▶ _Assigned task_: Skip all pictures, then copy the lines from the start of the data through the line with "equal rings, listed", keeping both ends.

········

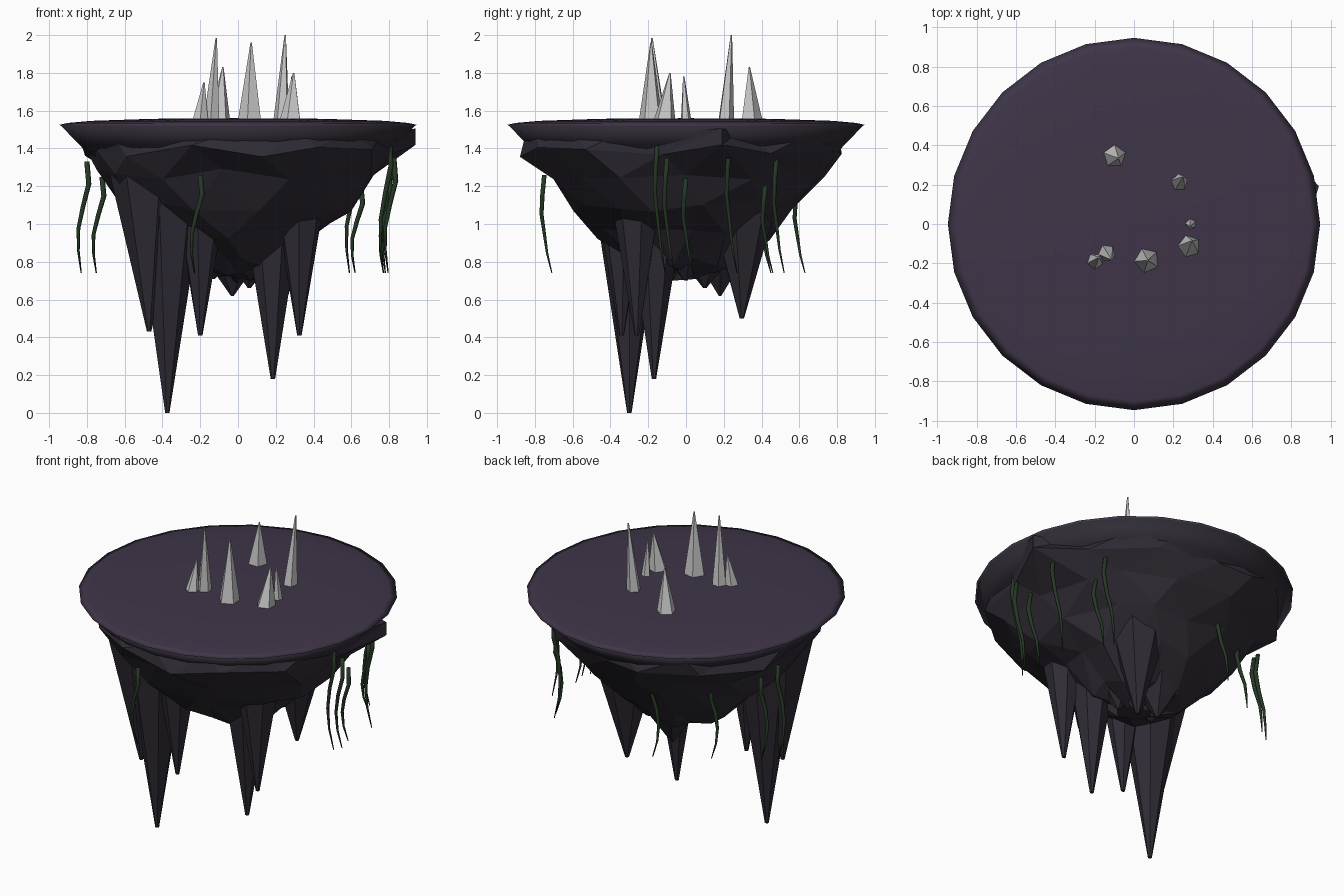
import bpy, math, random
from mathutils import Vector

if "Cube" in bpy.data.objects:
    bpy.data.objects.remove(bpy.data.objects["Cube"])

random.seed(4)


def material(name, rgb):
    m = bpy.data.materials.new(name)
    m.diffuse_color = (*rgb, 1)
    m.use_nodes = True
    m.node_tree.nodes["Principled BSDF"].inputs["Base Color"].default_value = m.diffuse_color
    return m


GROUND = material("purple_ground", (0.05, 0.036, 0.065))
ROCK = material("dark_rock", (0.03, 0.025, 0.036))
VINE = material("dark_green", (0.018, 0.04, 0.018))


def add_mesh(name, verts, faces, mat=None, smooth=False):
    me = bpy.data.meshes.new(name)
    me.from_pydata([tuple(v) for v in verts], [], faces)
    me.update()
    if mat:
        me.materials.append(mat)
    for p in me.polygons:
        p.use_smooth = smooth
    ob = bpy.data.objects.new(name, me)
    bpy.context.collection.objects.link(ob)
    return ob


def skin(rings):
    """Join equal rings, listed top to bottom, and cap both ends."""
    n = len(rings[0])
    verts = [v for r in rings for v in r]
    faces = [tuple(range(n)), tuple(reversed(range(len(verts) - n, len(verts))))]
    for k in range(len(rings) - 1):
        for i in range(n):
            a, b = k * n + i, k * n + (i + 1) % n
            faces.append((a, a + n, b + n, b))
    return verts, faces


def ring(x, y, z, r, n, turn=0.0):
    return [Vector((x + r * math.cos(turn + math.tau * i / n),
                    y + r * math.sin(turn + math.tau * i / n), z)) for i in range(n)]


def lathe(name, profile, n, mat):
    add_mesh(name, *skin([ring(0, 0, z, r, n) for r, z in profile]), mat, True)


def spike(name, base, r, tip, n, mat=None, turn=0.0, tip_r=0.008):
    rings = [ring(*tip, tip_r, n, turn), ring(*base, r, n, turn)]
    if base[2] > tip[2]:
        rings.reverse()
    add_mesh(name, *skin(rings), mat)


# Domed ground disc and the smooth bowl below it
lathe("ground_disc", [(0.02, 1.56), (0.45, 1.557), (0.78, 1.546), (0.9, 1.535),
                      (0.947, 1.525), (0.9, 1.5), (0.1, 1.49)], 24, GROUND)
lathe("under_bowl", [(0.938, 1.521), (0.84, 1.42), (0.7, 1.27), (0.52, 1.09),
                     (0.33, 0.9), (0.1, 0.75)], 24, ROCK)

# Faceted rock mass, jittered and triangulated
N = 15
verts, faces = [], []
rows = [(0.85, 1.49), (0.85, 1.39), (0.76, 1.27), (0.6, 1.1),
        (0.45, 0.95), (0.28, 0.8), (0.1, 0.72)]
for k, (r, z) in enumerate(rows):
    for i in range(N):
        a = math.tau * (i + 0.5 * (k % 2) + random.uniform(-0.2, 0.2)) / N
        rr = r * random.uniform(0.93, 1.05)
        zz = z + random.uniform(-0.035, 0.03) * (k > 0)
        if i == 0 and k < 2:      # the one outcrop reaching past the rim
            a, rr, zz = 0.2, 0.96, (1.505, 1.42)[k]
        verts.append((rr * math.cos(a), rr * math.sin(a), zz))
for k in range(len(rows) - 1):
    for i in range(N):
        j = (i + 1) % N
        a, b, c, d = k * N + i, k * N + j, (k + 1) * N + i, (k + 1) * N + j
        faces += [(a, c, b), (b, c, d)] if k % 2 == 0 else [(a, c, d), (a, d, b)]
faces += [tuple(range(N)), tuple(reversed(range(len(verts) - N, len(verts))))]
add_mesh("rock_mass", verts, faces, ROCK)

# Small points at the lowest part of the rock
for i, (x, y, z) in enumerate([(-0.03, 0.18, 0.62), (0.06, 0.1, 0.66),
                               (-0.13, 0.0, 0.71), (0.12, 0.0, 0.7)]):
    spike(f"rock_point_{i + 1}", (x, y, 0.95), 0.24, (x, y, z), 6, ROCK, i * 0.4)

# Long hanging stalactites: x, y, tip height, base height, base radius
for i, (x, y, z, top, r) in enumerate([
        (-0.375, -0.30, 0.0, 1.29, 0.215), (-0.47, -0.33, 0.43, 1.29, 0.215),
        (-0.20, -0.34, 0.41, 1.2, 0.15), (0.185, -0.17, 0.18, 1.2, 0.18),
        (0.325, -0.26, 0.41, 1.15, 0.14), (0.22, 0.295, 0.5, 1.15, 0.2)]):
    spike(f"stalactite_{i + 1}", (x, y, top), r, (x, y, z), 7, ROCK, i * 0.5, 0.012)

# Five-sided crystals on the ground: base x, y, radius, tip
for i, (x, y, r, tip) in enumerate([
        (-0.10, 0.345, 0.062, (-0.08, 0.335, 1.83)),
        (0.23, 0.21, 0.045, (0.25, 0.24, 2.0)),
        (0.29, 0.0, 0.03, (0.285, -0.012, 1.78)),
        (0.28, -0.115, 0.062, (0.295, -0.085, 1.8)),
        (0.065, -0.185, 0.067, (0.07, -0.185, 1.96)),
        (-0.14, -0.145, 0.045, (-0.115, -0.18, 1.985)),
        (-0.20, -0.19, 0.045, (-0.18, -0.17, 1.75))]):
    spike(f"crystal_{i + 1}", (x, y, 1.54), r, tip, 5, None, math.pi / 2 + i * 0.1, 0.004)

# Tapering vines, all ending at the same height
SWAY = [(0, 0, 0), (0.2, 0.01, -0.01), (0.4, -0.02, -0.015), (0.6, -0.045, 0),
        (0.8, -0.045, 0.015), (1, -0.03, 0.04)]
for i, (x, y, top) in enumerate([
        (0.80, -0.15, 1.45), (0.825, -0.10, 1.35), (0.80, 0.0, 1.24),
        (0.81, 0.23, 1.43), (0.62, 0.48, 1.36), (0.65, 0.42, 1.2),
        (-0.80, 0.19, 1.33), (-0.72, 0.25, 1.25), (-0.20, -0.75, 1.26),
        (-0.17, 0.59, 1.22), (-0.47, 0.41, 1.2)]):
    rings = [ring(x + dx, y + dy, top + (0.74 - top) * t, 0.014 - 0.011 * t ** 2, 6)
             for t, dx, dy in SWAY]
    add_mesh(f"vine_{i + 1}", *skin(rings), VINE, True)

········

▶ _Task output_:
import bpy, math, random
from mathutils import Vector

if "Cube" in bpy.data.objects:
    bpy.data.objects.remove(bpy.data.objects["Cube"])

random.seed(4)


def material(name, rgb):
    m = bpy.data.materials.new(name)
    m.diffuse_color = (*rgb, 1)
    m.use_nodes = True
    m.node_tree.nodes["Principled BSDF"].inputs["Base Color"].default_value = m.diffuse_color
    return m


GROUND = material("purple_ground", (0.05, 0.036, 0.065))
ROCK = material("dark_rock", (0.03, 0.025, 0.036))
VINE = material("dark_green", (0.018, 0.04, 0.018))


def add_mesh(name, verts, faces, mat=None, smooth=False):
    me = bpy.data.meshes.new(name)
    me.from_pydata([tuple(v) for v in verts], [], faces)
    me.update()
    if mat:
        me.materials.append(mat)
    for p in me.polygons:
        p.use_smooth = smooth
    ob = bpy.data.objects.new(name, me)
    bpy.context.collection.objects.link(ob)
    return ob


def skin(rings):
    """Join equal rings, listed top to bottom, and cap both ends."""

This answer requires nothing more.